ECONOMYNEXT – A European delegation which was in Sri Lanka to monitor the country’s compliance on key international conventions in order to continue a trade concession said it “significantly” focused on non-discrimination and the ongoing use of the Prevention of Terrorism Act (PTA) in its discussion with the government and other stakeholders.
The five-member EU delegation met President Gotabaya Rajapaksa, foreign, finance, and justice ministers, as well as members of the opposition and civil society including human rights defenders, trade unions, and employers to assess the progress of Sri Lanka’s pledges to comply with 27 international conventions in return for the Generalized Scheme of Preference Plus (GSP+) trade concession.
The visit comes after the European parliament in June adopted a resolution to consider withdrawing the concession that is estimated to be worth well above 500 million US dollars.
“There was a significant focus on non-discrimination, the respect for the rights of all communities in Sri Lanka, the ongoing use of the PTA, impediments to the exercise of fundamental freedoms, and the development of draft legislation on Non-Governmental Organisations (NGOs),” the delegation said in a statement.
“The meetings also reviewed drugs policy, environment and climate change, as well as corruption.”
The EU team’s monitoring mission was to assess if the bloc should withdraw the country’s largest trade concession that has helped the island nation’s top export garments, amid renewed concerns over human rights abuses against ethnic minorities.
“The effective implementation of international commitments forms the basis of Sri Lanka’s privileged access to the EU market,” EU Ambassador Denis Chaibi said in the statement.
“We have been working together with the Sri Lankan government since 2015 to advance the issues of concern and welcome the continued engagement.”

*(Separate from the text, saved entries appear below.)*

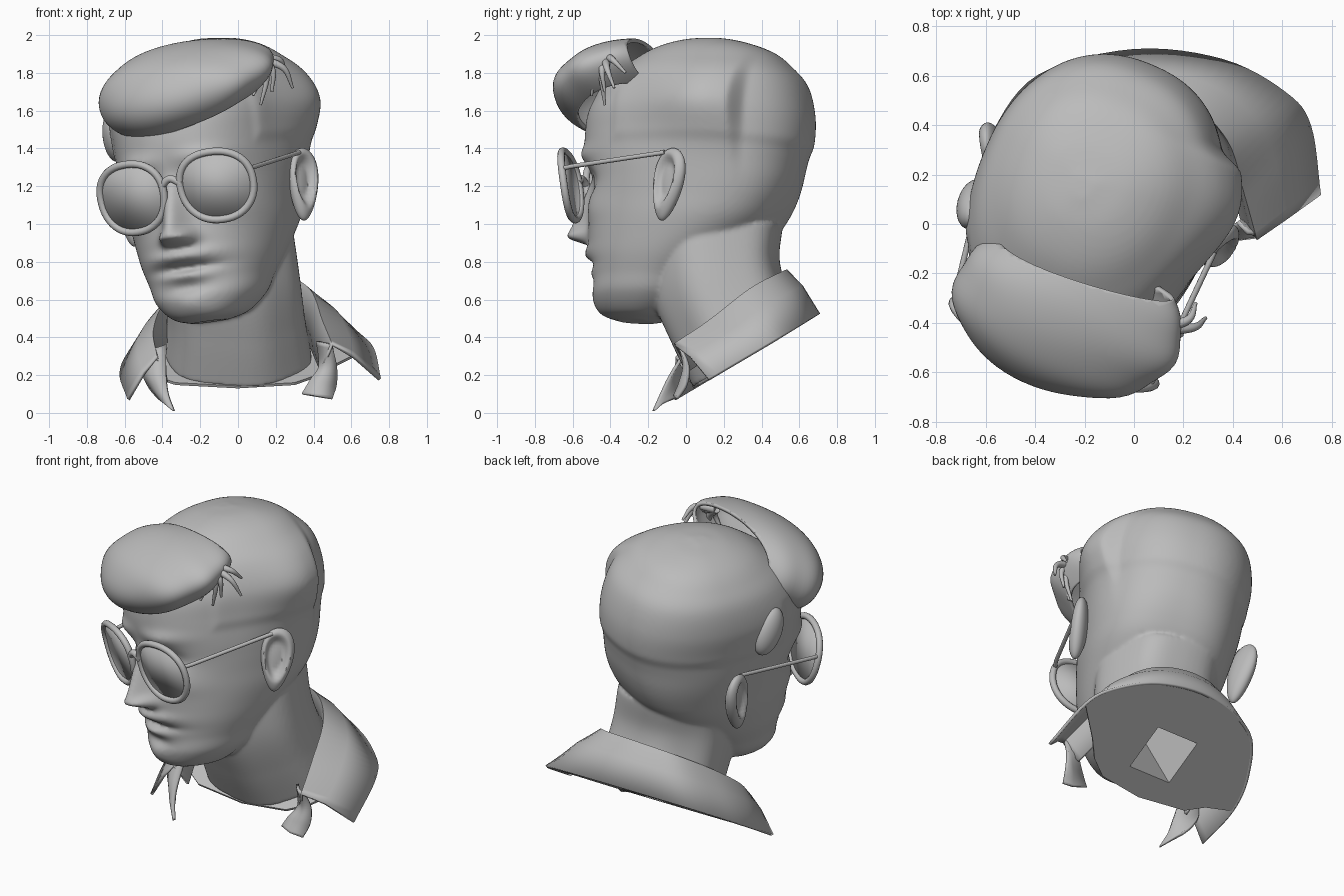
import bpy, bmesh, math
from mathutils import Vector, Matrix

default = bpy.data.objects.get("Cube")
if default:
    bpy.data.objects.remove(default, do_unlink=True)

clay = bpy.data.materials.new("grey_clay")
clay.use_nodes = True
GREY = (0.5, 0.5, 0.5, 1)
clay.diffuse_color = GREY
clay.node_tree.nodes["Principled BSDF"].inputs["Base Color"].default_value = GREY

# The head is turned and tilted; its parts are modelled upright and placed by this matrix
HEAD = (Matrix.Translation((-0.13, 0.08, 1.3)) @ Matrix.Rotation(math.radians(-23), 4, 'Z')
        @ Matrix.Rotation(math.radians(-8), 4, 'Y') @ Matrix.Translation((0, 0, -1.3)))
meshes = []


def spline(points, steps):
    """Smooth curve through points of any dimension."""
    p = [Vector(q) for q in points]
    p = [2 * p[0] - p[1]] + p + [2 * p[-1] - p[-2]]
    out = []
    for a, b, c, d in zip(p, p[1:], p[2:], p[3:]):
        for i in range(steps):
            t = i / steps
            out.append(b + (c - a) * (t / 2) + (2 * a - 5 * b + 4 * c - d) * (t * t / 2)
                       + (3 * b - a - 3 * c + d) * (t ** 3 / 2))
    return out + [p[-2]]


def finish(name, bm, matrix=None):
    bmesh.ops.recalc_face_normals(bm, faces=bm.faces)
    me = bpy.data.meshes.new(name)
    bm.to_mesh(me)
    bm.free()
    me.materials.append(clay)
    ob = bpy.data.objects.new(name, me)
    if matrix:
        ob.matrix_world = matrix
    bpy.context.collection.objects.link(ob)
    meshes.append(ob)
    return ob


def loft(name, bodies, closed=True):
    """Skin each body's stack of rings; closed rings get end caps."""
    bm = bmesh.new()
    for rings in bodies:
        rows = [[bm.verts.new(p) for p in ring] for ring in rings]
        n = len(rows[0])
        for low, high in zip(rows, rows[1:]):
            for i in range(n if closed else n - 1):
                j = (i + 1) % n
                bm.faces.new((low[i], low[j], high[j], high[i]))
        if closed:
            bm.faces.new(rows[0])
            bm.faces.new(rows[-1])
    return finish(name, bm)


def thicken(ob, amount):
    mod = ob.modifiers.new("thickness", 'SOLIDIFY')
    mod.thickness = amount
    mod.offset = 0


def tube(name, points, radius, cyclic=False, matrix=None, taper=False):
    cu = bpy.data.curves.new(name, 'CURVE')
    cu.dimensions = '3D'
    cu.bevel_depth = radius
    cu.bevel_resolution = 3
    cu.use_fill_caps = True
    sp = cu.splines.new('POLY')
    sp.points.add(len(points) - 1)
    for i, p in enumerate(points):
        sp.points[i].co = (*p, 1)
        sp.points[i].radius = 1 - 0.8 * i / len(points) if taper else 1
    sp.use_cyclic_u = cyclic
    cu.materials.append(clay)
    ob = bpy.data.objects.new(name, cu)
    if matrix:
        ob.matrix_world = matrix
    bpy.context.collection.objects.link(ob)


def step(v):
    v = max(0, min(1, v))
    return v * v * (3 - 2 * v)


def power(v, p):
    return math.copysign(abs(v) ** p, v)


# Head sections: height, reach to the front, reach to the back, half width
SECTIONS = [(.475, .42, -.24, .1), (.51, .51, -.12, .2), (.6, .55, 0, .29), (.7, .55, .08, .33),
            (.8, .57, .2, .37), (.9, .585, .33, .4), (1, .585, .43, .425), (1.1, .59, .49, .44),
            (1.2, .595, .53, .455), (1.3, .615, .555, .465), (1.45, .635, .585, .47),
            (1.6, .61, .58, .475), (1.75, .5, .535, .44), (1.85, .38, .45, .37),
            (1.92, .27, .36, .29), (1.965, .14, .22, .18), (1.985, .01, .07, .04)]
# Facial forms: side offset, height, spread across, spread up, amount forward
FORMS = [(.07, .925, .035, .035, .05), (.2, 1.34, .13, .045, .03), (.19, 1.2, .09, .06, -.055),
         (.19, 1.2, .05, .035, .03), (.28, 1.04, .1, .08, .02), (0, .825, .17, .035, .05),
         (0, .76, .16, .02, -.04), (0, .72, .13, .03, .03), (0, .655, .12, .03, -.02),
         (0, .57, .09, .06, .02)]


def sculpt(x, y, z):
    side = abs(x)
    push = sum(a * math.exp(-((side - cx) / sx) ** 2 - ((z - cz) / sz) ** 2)
               for cx, cz, sx, sz, a in FORMS)
    down = max(0, min(1, (1.25 - z) / 0.32))
    ridge = (0.02 + 0.145 * down) * step((1.29 - z) / 0.1) * step((z - 0.86) / 0.07)
    push += ridge * math.exp(-(side / (0.045 + 0.03 * down)) ** 2)
    y -= push * max(0, min(1, (-y - 0.15) / 0.2))
    # Slightly raised cap of hair, and a lobe ending in a parting on the left
    cap = step(min(z - 1.37, max(y + 0.37, z - 1.62)) / 0.07) * step((1.98 - z) / 0.2)
    lobe = step((0.39 - y) / 0.06) * step((y + 0.25) / 0.5) * math.exp(-((z - 1.6) / 0.23) ** 2)
    out = 1 + 0.02 * cap
    return HEAD @ Vector((x * out + 0.22 * lobe * max(0, x), y * out, z))


skull = []
for z, front, back, width in spline(SECTIONS, 8):
    mid = (back - front) / 2 + 0.04
    ring = []
    for i in range(256):
        a = math.tau * i / 256
        c, s = math.cos(a), math.sin(a)
        reach = back - mid if s > 0 else front + mid
        square = 0.87 - (0.14 * step((1.35 - z) / 0.3) if s > 0 else 0)
        ring.append(sculpt(power(c, square) * width, mid + power(s, 0.93) * reach, z))
    skull.append(ring)

# Neck leaning forward: centre, tilt, half width, half depth
neck = []
for x, y, z, tilt, rx, ry in spline([(0, .33, .305, 30.5, .39, .335), (-.01, .235, .5, 25, .365, .335),
                                     (-.035, .155, .73, 15, .36, .35), (-.07, .14, 1, 0, .355, .37)], 10):
    t = math.radians(tilt)
    ring = []
    for i in range(64):
        a = math.tau * i / 64
        cord = 1 + 0.02 * math.cos(6 * a + math.pi / 2)
        d = ry * power(math.sin(a), 0.9) * cord
        ring.append((x + rx * power(math.cos(a), 0.9) * cord, y + d * math.cos(t), z + d * math.sin(t)))
    neck.append(ring)

# Head and neck blended into one skin
head = loft("head_and_neck", [skull, neck])
blend = head.modifiers.new("blend", 'REMESH')
blend.mode = 'VOXEL'
blend.voxel_size = 0.012
blend.use_smooth_shade = True
soften = head.modifiers.new("soften", 'SMOOTH')
soften.iterations = 6

# Ears: flattened balls with a hollow bowl; the right one stands out more
for side, name, offset, flare in ((1, "left_ear", .49, 20), (-1, "right_ear", -.52, 28)):
    bm = bmesh.new()
    bmesh.ops.create_uvsphere(bm, u_segments=40, v_segments=28, radius=1)
    for v in bm.verts:
        r = math.hypot(v.co.y + 0.1, v.co.z - 0.1)
        if v.co.x * side > 0:
            v.co.x -= side * 0.9 * step((0.8 - r) / 0.4)
        v.co.y *= 0.8 + 0.25 * v.co.z
    place = (HEAD @ Matrix.Translation((offset, 0.025, 1.14))
             @ Matrix.Rotation(-side * math.radians(flare), 4, 'Z')
             @ Matrix.Rotation(math.radians(-10), 4, 'X') @ Matrix.Diagonal((.055, .12, .195, 1)))
    bm.transform(place)
    finish(name, bm)


# Glasses, wrapped slightly round the face
def on_glasses(x, z):
    return Vector((x + 0.025, -0.66 + 0.36 * x * x - 0.2 * (z - 1.17), z))


for side, name in ((1, "left"), (-1, "right")):
    rim = []
    for i in range(48):
        a = math.tau * i / 48
        c, s = math.cos(a), math.sin(a)
        x = 0.245 + 0.195 * power(c, 0.9) * (1 + 0.06 * s)
        rim.append(on_glasses(side * x, 1.165 + 0.18 * power(s, 0.9)))
    tube(name + "_rim", rim, 0.02, True, HEAD)
    bm = bmesh.new()
    bm.faces.new([bm.verts.new(p) for p in rim])
    thicken(finish(name + "_lens", bm, HEAD), 0.008)
    tube(name + "_temple", [on_glasses(side * 0.43, 1.23), Vector((side * 0.445 + 0.025, -0.54, 1.24)),
                            Vector((side * 0.5, 0, 1.31))], 0.012, False, HEAD)
tube("bridge", spline([on_glasses(x, z) for x, z in ((-.06, 1.2), (0, 1.235), (.06, 1.2))], 6),
     0.02, False, HEAD)

# Swept forelock: an open hollow shell tipped forward, thinner toward the left
bm = bmesh.new()
bmesh.ops.create_uvsphere(bm, u_segments=72, v_segments=48, radius=1)
for spot, normal in (((0, 0, -0.68), (0, 0, -1)), ((0, 0.62, 0), (0.12, 1, 0))):
    bmesh.ops.bisect_plane(bm, geom=bm.verts[:] + bm.edges[:] + bm.faces[:], plane_co=spot,
                           plane_no=normal, clear_outer=True)
for v in bm.verts:
    v.co *= 1 + 0.015 * math.sin(9 * v.co.y + 4 * v.co.x) * (1 - v.co.z ** 2)
    v.co.z *= 1 - 0.28 * v.co.x
bm.transform(Matrix.Translation((-0.265, -0.36, 1.735)) @ Matrix.Rotation(math.radians(-16), 4, 'Z')
             @ Matrix.Rotation(math.radians(-16), 4, 'Y') @ Matrix.Rotation(math.radians(20), 4, 'X')
             @ Matrix.Diagonal((.48, .33, .21, 1)))
thicken(finish("forelock", bm), 0.02)

# Loose strands at the end of the forelock
for x, y, z in ((.29, -.38, 1.72), (.18, -.43, 1.7), (.08, -.5, 1.68), (.12, -.43, 1.63), (.25, -.32, 1.8)):
    end = Vector((x, y, z))
    root = Vector((0.08, -0.42, 1.88))
    bend = (root + end) / 2 + Vector((0.05, -0.02, 0.03))
    tube("loose_strand", spline([root, bend, end], 8), 0.028, taper=True)

# Tuft of hair above the right ear, leaning forward
bm = bmesh.new()
bmesh.ops.create_uvsphere(bm, u_segments=32, v_segments=20, radius=1)
bm.transform(Matrix.Translation((-0.65, 0.08, 1.47)) @ Matrix.Rotation(math.radians(-15), 4, 'Z')
             @ Matrix.Rotation(math.radians(25), 4, 'X') @ Matrix.Diagonal((.065, .09, .15, 1)))
finish("side_tuft", bm)


# Shirt collar: fold line round the neck and hem lying on the slanted base
def on_base(x, y):
    return Vector((x, y, 0.59 * (y + 0.18)))


HEM = [on_base(x, y) for x, y in ((.75, .12), (.71, .4), (.61, .53), (.36, .66), (0, .7), (-.38, .6),
                                  (-.56, .38), (-.62, .17), (-.58, -.06))]
FOLD = [Vector(p) for p in ((.5, -.06, .36), (.45, .12, .48), (.38, .34, .65), (.22, .49, .73),
                            (-.04, .54, .75), (-.25, .49, .71), (-.39, .3, .58), (-.45, .1, .43),
                            (-.43, -.05, .29))]
middle = [f.lerp(h, 0.45) + Vector((0, 0, 0.02)) for f, h in zip(FOLD, HEM)]
stand = [f.lerp(Vector((0, 0.3, 0.3)), 0.12) - Vector((0, -0.03, 0.13)) for f in FOLD]
thicken(loft("collar", [[spline(r, 6) for r in (stand, FOLD, middle, HEM)]], closed=False), 0.018)

# Front plackets hanging below the collar
LAPELS = {"left_lapel": (((.5, -.04, .36), (.52, .01, .25), (.52, 0, .15), (.5, -.05, .075)),
                         ((.42, .01, .38), (.43, .01, .25), (.38, -.02, .17), (.34, -.03, .1))),
          "right_lapel": (((-.46, .02, .33), (-.5, 0, .22), (-.47, -.02, .14), (-.42, -.05, .08)),
                          ((-.38, .02, .36), (-.38, -.08, .2), (-.37, -.13, .1), (-.34, -.172, .01)))}
for name, (outer, inner) in LAPELS.items():
    rim = [(Vector(a) + Vector(b)) / 2 + Vector((0, -0.02, 0)) for a, b in zip(outer, inner)]
    thicken(loft(name, [[spline(r, 6) for r in (outer, rim, inner)]], closed=False), 0.018)

# Smooth shading with kept edges; the base below stays flat
bpy.ops.object.select_all(action='DESELECT')
for ob in meshes:
    ob.select_set(True)
bpy.context.view_layer.objects.active = head
bpy.ops.object.shade_smooth_by_angle(angle=math.radians(50))

# Flat slanted base, stopping short of the collar tips, with a deep square socket
edge = spline(HEM[1:-1], 6) + [on_base(x, y) for x, y in ((-.44, .13), (-.33, .07), (0, .04), (.3, .07),
                                                          (.42, .14), (.52, .24))]
up = Vector((0, -0.5, 0.86)) * 0.015
base = loft("base", [[edge, [p + up for p in edge]]])
bm = bmesh.new()
bmesh.ops.create_cube(bm, size=0.3, matrix=Matrix.Diagonal((1, 1, 2.8, 1)))
socket = finish("socket_cutter", bm,
                Matrix.Translation((0.03, 0.3, 0.3)) @ Matrix.Rotation(math.radians(30.5), 4, 'X'))
socket.hide_render = True
socket.display_type = 'WIRE'
for ob in (head, base):
    cut = ob.modifiers.new("socket", 'BOOLEAN')
    cut.object = socket
    cut.operation = 'DIFFERENCE'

“The monitoring and engagement with the government of Sri Lanka will be the subject of regular reports to the European Parliament and the Council of Ministers.”
The European parliament’s key demand was for Sri Lanka to repeal the PTA, arguing that the legislation has been systematically used for arbitrary arrests and the detention of Muslims and minority groups in Sri Lanka.
International rights groups have asked the EU to demand Sri Lanka to comply with its obligations to continue the trade concession.
President Rajapaksa during the EU meeting has said that committees have been appointed and the Minister of Justice and the Attorney General have been instructed to study the reports of the committees. Immediate steps will also be taken to amend the necessary provisions of the PTA, he had said.
“President Rajapaksa also stated that the country would abide by the agreements on human rights in the world today,” the President’s Media Division (PMD) said in a statement on Monday soon after the meeting took place.
The EU is the second largest export destination for Sri Lankan products, and GSP+ has helped the country’s exporters to consolidate their position.
Around 7,000 Sri Lankan export items were covered under GSP+, of which around 60% were apparel, 11% were rubber products, 9% were gems and jewellery, 3% agriculture and around 17% other products, including wood products, toys and tableware. (Colombo/Oct07/2021)